While we were saying Good bye to our new friends, we met with an artist and rapper. He was so eager to talk to us about his artistic life as musician. He showed us a video clip of Alejandro Sanz, a Spanish singer from Málaga who now lives in Florida. I watched the clip and noticed that he was there as well. You can find some of his work here. We spoke and took pictures and spoke some more. Here is the picture of him.
We said good bye and headed towards an unknown area to us, digging for more moving stories. While walking, the smell had quickly become unbearable. There was nothing that could stop the smell from getting to my lungs. I could quickly feel how the smell spreading through both sides of my body, getting into my ribs, arms and legs. Unfortunately, Greg wanted to stop and take more pictures with his film camera. As he stopped and I ran away from that wave of smells. I figured out later that trash (I do not know from which area of NYC it was coming from) was dumped in this particular area where Greg wanted to shoot. Here is the area.
I ran to escape the bad smell and search for new stories. I was able to take more pictures but I was still not able to escape the smell. The smell was stuck in my head and my Albanian nose is too sensitive to any unpleasant smells. While waiting for Greg, I saw people waving at me. Initially I thought that they wanted pictures taken, but not this time. People thought I was a prostitute. I was laughing hard when I told Greg the story. In one day, I was mistaken for an emigration officer and a prostitute. Which one do I like better? Hmmm
We finally came back around to Willets Point Boulevard again where we met these two women who were selling colorful drinks. It was so easy for me to just to talk to them in Spanish with my Spanish accent (very different than the Spanish from South America). I got their attention immediately. It allowed us to break the ice and take their photo.
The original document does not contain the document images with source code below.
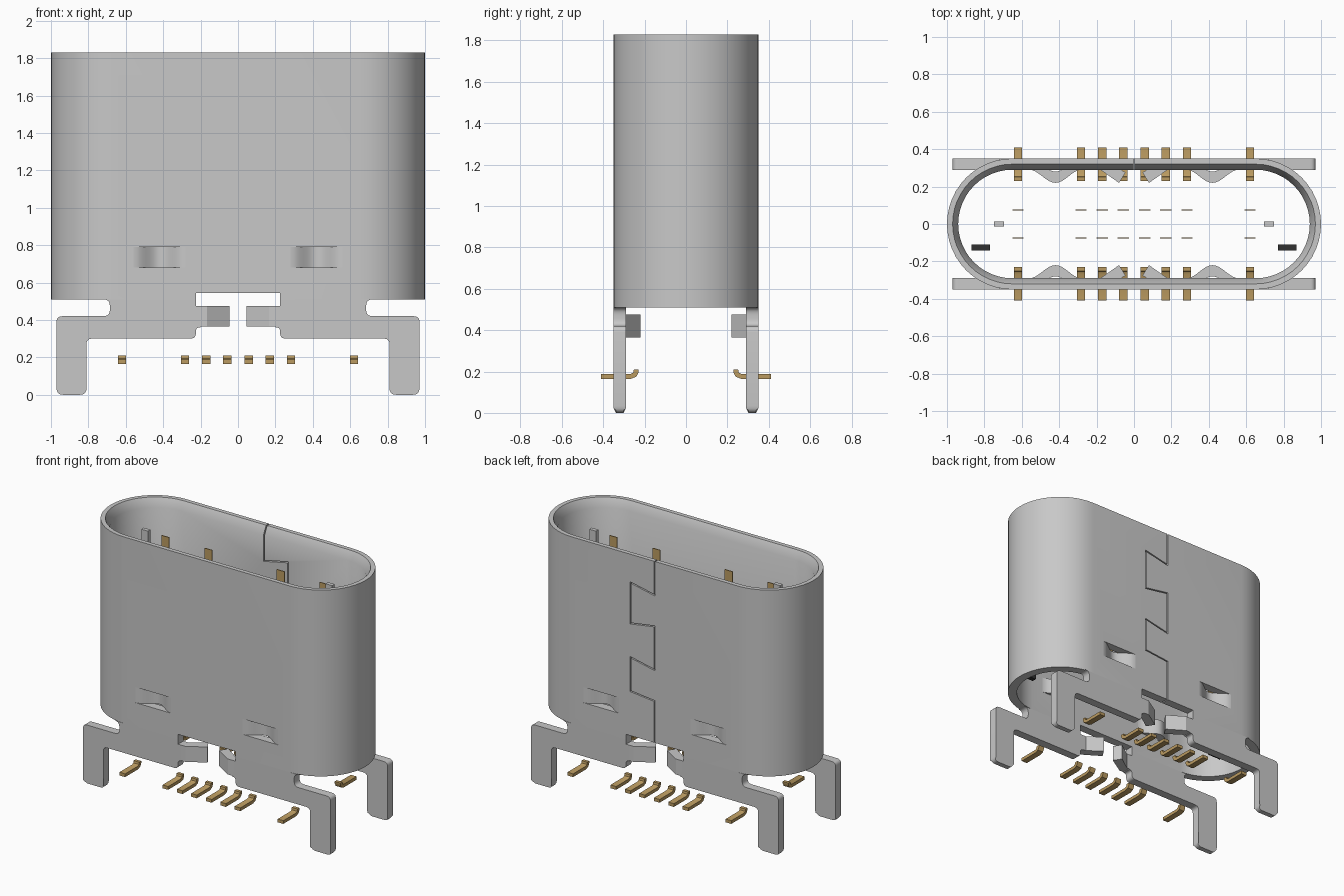
import bpy, bmesh, math
from mathutils import Vector

if "Cube" in bpy.data.objects:
    bpy.data.objects.remove(bpy.data.objects["Cube"])


def material(name, rgb):
    m = bpy.data.materials.new(name)
    m.diffuse_color = (*rgb, 1)
    m.use_nodes = True
    m.node_tree.nodes["Principled BSDF"].inputs["Base Color"].default_value = m.diffuse_color
    return m


STEEL = material("steel grey", (0.58, 0.58, 0.58))
GOLD = material("gold contact", (0.50, 0.33, 0.12))
DARK = material("dark grey", (0.03, 0.03, 0.03))


def finish(bm, name, mat, smooth=True):
    bmesh.ops.recalc_face_normals(bm, faces=bm.faces)
    me = bpy.data.meshes.new(name)
    bm.to_mesh(me)
    bm.free()
    me.materials.append(mat)
    ob = bpy.data.objects.new(name, me)
    bpy.context.collection.objects.link(ob)
    if smooth:
        shade(ob)
    return ob


def shade(ob):
    bpy.ops.object.select_all(action='DESELECT')
    bpy.context.view_layer.objects.active = ob
    ob.select_set(True)
    bpy.ops.object.shade_smooth_by_angle(angle=math.radians(30))


def prism(bm, pts, lo, hi, axis):
    """Extrude a 2D outline (the two other axes, in order) along an axis."""
    def at(p, h):
        c = list(p)
        c.insert(axis, h)
        return bm.verts.new(c)
    a = [at(p, lo) for p in pts]
    b = [at(p, hi) for p in pts]
    bm.faces.new(a)
    bm.faces.new(b[::-1])
    for i in range(len(a)):
        j = (i + 1) % len(a)
        bm.faces.new((a[i], b[i], b[j], a[j]))


def box(bm, x0, x1, y0, y1, z0, z1):
    prism(bm, [(x0, y0), (x1, y0), (x1, y1), (x0, y1)], z0, z1, 2)


def rounded(pts):
    """Round each corner (x, z, radius) of an outline."""
    out = []
    for i, (x, z, r) in enumerate(pts):
        p = Vector((x, z))
        if r == 0:
            out.append(p)
            continue
        a = p + (Vector(pts[i - 1][:2]) - p).normalized() * r
        b = p + (Vector(pts[(i + 1) % len(pts)][:2]) - p).normalized() * r
        for k in range(6):
            t = k / 5
            out.append(a * (1 - t) ** 2 + p * 2 * t * (1 - t) + b * t * t)
    return out


def ribbon(path, w):
    """Closed outline of a thin mitred line along a path."""
    P = [Vector(p) for p in path]
    left, right = [], []
    for i, p in enumerate(P):
        d1 = (p - P[i - 1]).normalized() if i else (P[1] - p).normalized()
        d2 = (P[i + 1] - p).normalized() if i < len(P) - 1 else d1
        n1, n2 = Vector((-d1.y, d1.x)), Vector((-d2.y, d2.x))
        m = (n1 + n2) / (1 + n1.dot(n2)) * w / 2
        left.append(p + m)
        right.append(p - m)
    return left + right[::-1]


def cut(ob, bm):
    cutter = finish(bm, "cutter", STEEL, False)
    cutter.hide_render = True
    mod = ob.modifiers.new("cut", 'BOOLEAN')
    mod.operation, mod.solver, mod.object = 'DIFFERENCE', 'EXACT', cutter
    bpy.context.view_layer.objects.active = ob
    bpy.ops.object.modifier_apply(modifier=mod.name)
    bpy.data.objects.remove(cutter)


# Shell: a hollow rounded tube with a chamfered inner rim
bm = bmesh.new()
rings = []
for off, z in [(0, .51), (0, 1.83), (.03, 1.83), (.06, 1.77), (.06, .51)]:
    ring = []
    for side in (0, 1):
        for k in range(25):
            a = -math.pi / 2 + math.pi * (k / 24 + side)
            cx = -.65 if side else .65
            ring.append(bm.verts.new((cx + (.35 - off) * math.cos(a), (.35 - off) * math.sin(a), z)))
    rings.append(ring)
for i, r in enumerate(rings):
    s = rings[(i + 1) % len(rings)]
    for j in range(len(r)):
        k = (j + 1) % len(r)
        bm.faces.new((r[j], r[k], s[k], s[j]))
shell = finish(bm, "shell", STEEL, False)

# Openings for the springs and the central slots
bm = bmesh.new()
for sy in (-1, 1):
    y0, y1 = sorted((sy * .25, sy * .4))
    box(bm, -.225, .225, y0, y1, .45, .545)
    for sx in (-1, 1):
        x0, x1 = sorted((sx * .28, sx * .56))
        box(bm, x0, x1, y0, y1, .68, .79)
cut(shell, bm)

# Dovetail seam down the back
bm = bmesh.new()
seam = [(0, 1.9), (0, 1.59), (.19, 1.63), (.19, 1.34), (0, 1.37), (0, 1.06),
        (.19, 1.10), (.19, .86), (0, .84), (0, .5)]
prism(bm, ribbon(seam, .008), .25, .4, 1)
cut(shell, bm)
shade(shell)

# Foot plates with legs, bent tabs and springs, in four mirrored quarters
plate = [(.225, .51, 0), (.225, .475, 0), (.20, .475, 0), (.20, .36, 0), (.225, .36, .02),
         (.225, .30, .03), (.81, .30, .03), (.81, 0, .035), (.97, 0, .035), (.97, .42, .03),
         (.685, .42, .035), (.685, .51, .035), (.72, .51, 0)]
tab = [(.21, .35), (.165, .35), (.045, .275), (.08, .22), (.18, .29), (.21, .29)]
arch = [(.28 + .28 * k / 16, .07 * (.5 - .5 * math.cos(2 * math.pi * k / 16))) for k in range(17)]
spring = [(x, .35 - d) for x, d in arch] + [(x, .29 - d) for x, d in arch[::-1]]
for sx, xn in ((-1, "left"), (1, "right")):
    for sy, yn in ((-1, "front"), (1, "back")):
        bm = bmesh.new()
        prism(bm, [(sx * p.x, p.y) for p in rounded(plate)], sy * .29, sy * .35, 1)
        for v in bm.verts:
            if v.co.z < .02:  # thinner leg tips
                v.co.y = sy * (.32 + (abs(v.co.y) - .32) * .6)
        finish(bm, f"{yn}_{xn}_foot_plate", STEEL)
        bm = bmesh.new()
        prism(bm, [(sx * x, sy * y) for x, y in tab], .365, .475, 2)
        finish(bm, f"{yn}_{xn}_tab", STEEL)
        bm = bmesh.new()
        prism(bm, [(sx * x, sy * y) for x, y in spring], .68, .79, 2)
        finish(bm, f"{yn}_{xn}_spring", STEEL)

# Solder tails and inner contact strips
tail = [(.41, .165), (.265, .165), (.24, .175), (.229, .195), (.229, .21),
        (.252, .21), (.255, .195), (.268, .188), (.41, .188)]
for sy, yn in ((-1, "front"), (1, "back")):
    tails, strips = bmesh.new(), bmesh.new()
    for x in (-.62, -.283, -.17, -.058, .058, .17, .283, .62):
        prism(tails, [(sy * y, z) for y, z in tail], x - .022, x + .022, 0)
        top = 1.68 if abs(x) > .2 else 1.55
        box(strips, x - .03, x + .03, sy * .075 - .003, sy * .075 + .003, .85, top)
    finish(tails, f"{yn}_solder_tails", GOLD)
    finish(strips, f"{yn}_contact_strips", GOLD)

# Latch plates and small dark pegs inside the shell
for sx, xn in ((-1, "left"), (1, "right")):
    bm = bmesh.new()
    box(bm, sx * .722 - .026, sx * .722 + .026, -.014, .014, 1.35, 1.73)
    finish(bm, f"{xn}_latch_plate", STEEL)
    bm = bmesh.new()
    box(bm, sx * .82 - .05, sx * .82 + .05, -.142, -.11, .62, .66)
    finish(bm, f"{xn}_peg", DARK)
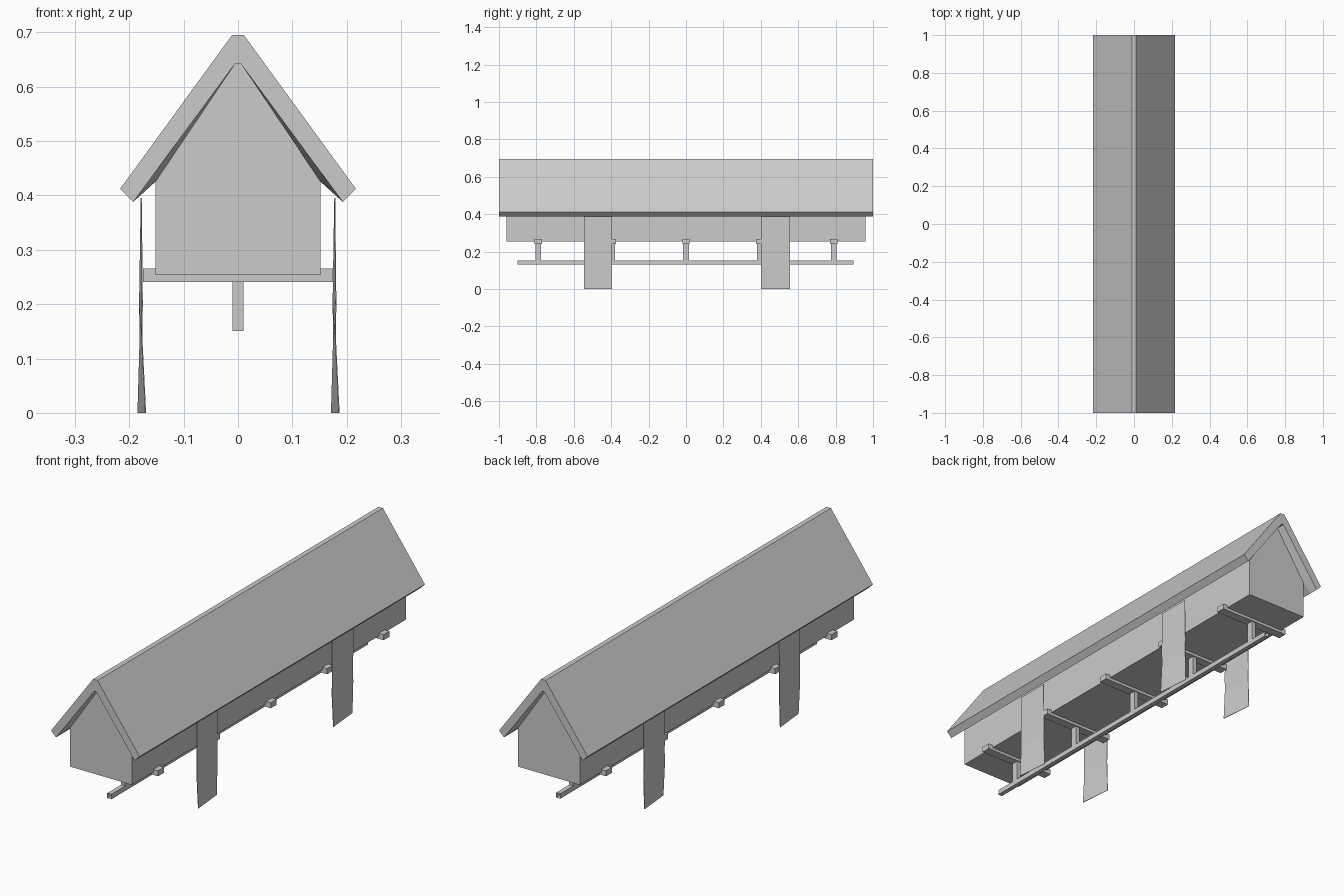
import bpy

if "Cube" in bpy.data.objects:
    bpy.data.objects.remove(bpy.data.objects["Cube"])

mat = bpy.data.materials.new("light grey")
mat.diffuse_color = (0.6, 0.6, 0.6, 1)
mat.use_nodes = True
mat.node_tree.nodes["Principled BSDF"].inputs["Base Color"].default_value = mat.diffuse_color


def make(name, verts, faces):
    me = bpy.data.meshes.new(name)
    me.from_pydata(verts, [], faces)
    me.materials.append(mat)
    ob = bpy.data.objects.new(name, me)
    bpy.context.collection.objects.link(ob)
    return ob


def loft(name, sections, caps=True):
    """Join (y, [(x, z), ...]) sections of equal length, ordered front to back."""
    n = len(sections[0][1])
    verts = [(x, y, z) for y, prof in sections for x, z in prof]
    faces = []
    for s in range(len(sections) - 1):
        for i in range(n):
            a, b = s * n + i, s * n + (i + 1) % n
            faces.append((a, a + n, b + n, b))
    if caps:
        faces.append(tuple(range(n)))
        faces.append(tuple(reversed(range(len(verts) - n, len(verts)))))
    return make(name, verts, faces)


def box(name, x, y0, y1, z0, z1, caps=True):
    prof = [(-x, z0), (x, z0), (x, z1), (-x, z1)]
    return loft(name, [(y0, prof), (y1, prof)], caps)


def mirrored(half):
    """Complete a right-hand profile with its left-hand reflection."""
    return half + [(-x, z) for x, z in reversed(half)]


# Gabled hall body
body = mirrored([(0.152, 0.254), (0.152, 0.425), (0.005, 0.643)])
loft("hall_body", [(-0.96, body), (0.96, body)])


# Thick roof whose underside dips to meet the wall tops
def roof_profile(z_wall):
    return mirrored([(0.005, 0.643), (0.152, z_wall), (0.193, 0.388),
                     (0.217, 0.412), (0.011, 0.695)])


loft("roof", [(-1, roof_profile(0.4435)), (-0.96, roof_profile(0.425)),
              (0.96, roof_profile(0.425)), (1, roof_profile(0.4435))])

# Floor beams with hanging posts
for i in range(-2, 3):
    y = i * 0.395
    box("floor_beam", 0.175, y - 0.02, y + 0.02, 0.241, 0.266)
    box("hanging_post", 0.01, y - 0.015, y + 0.015, 0.151, 0.241)

# Open-ended rail below the posts
box("lower_rail", 0.01, -0.902, 0.895, 0.13, 0.152, caps=False)

# Thin, slightly twisted leg boards: (height, front x shift, back x shift)
rows = [(0.0, 0.008, -0.006), (0.14, 0.001, -0.002),
        (0.2, 0.002, -0.003), (0.395, 0.0, 0.0)]
for x in (-0.178, 0.178):
    for y0, y1 in ((-0.545, -0.396), (0.402, 0.555)):
        verts = []
        for z, front, back in rows:
            verts += [(x + front, y0, z), (x + back, y1, z)]
        faces = [(i, i + 1, i + 3, i + 2) for i in (0, 2, 4)]
        leg = make("leg_board", verts, faces)
        mod = leg.modifiers.new("thickness", 'SOLIDIFY')
        mod.thickness = 0.002
        mod.offset = 0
We stopped at one last shop. I asked the owner if I could take some pictures and again the answer was: Puedes tomar lo que tu quieras. I took photos while Greg took photos for his project.
We took several pictures and left the place with wonderful memories and interesting photos that document this piece of the city which is lost in its own way but with so many warm hearted people, that although may seem poor on the surface, are very rich inside with warm smiles and open arms to strangers like us.
Of course I want to go back to this place again and again, though afraid that I wont be able to see my friends again because something other than the dust and smell will be covering the area.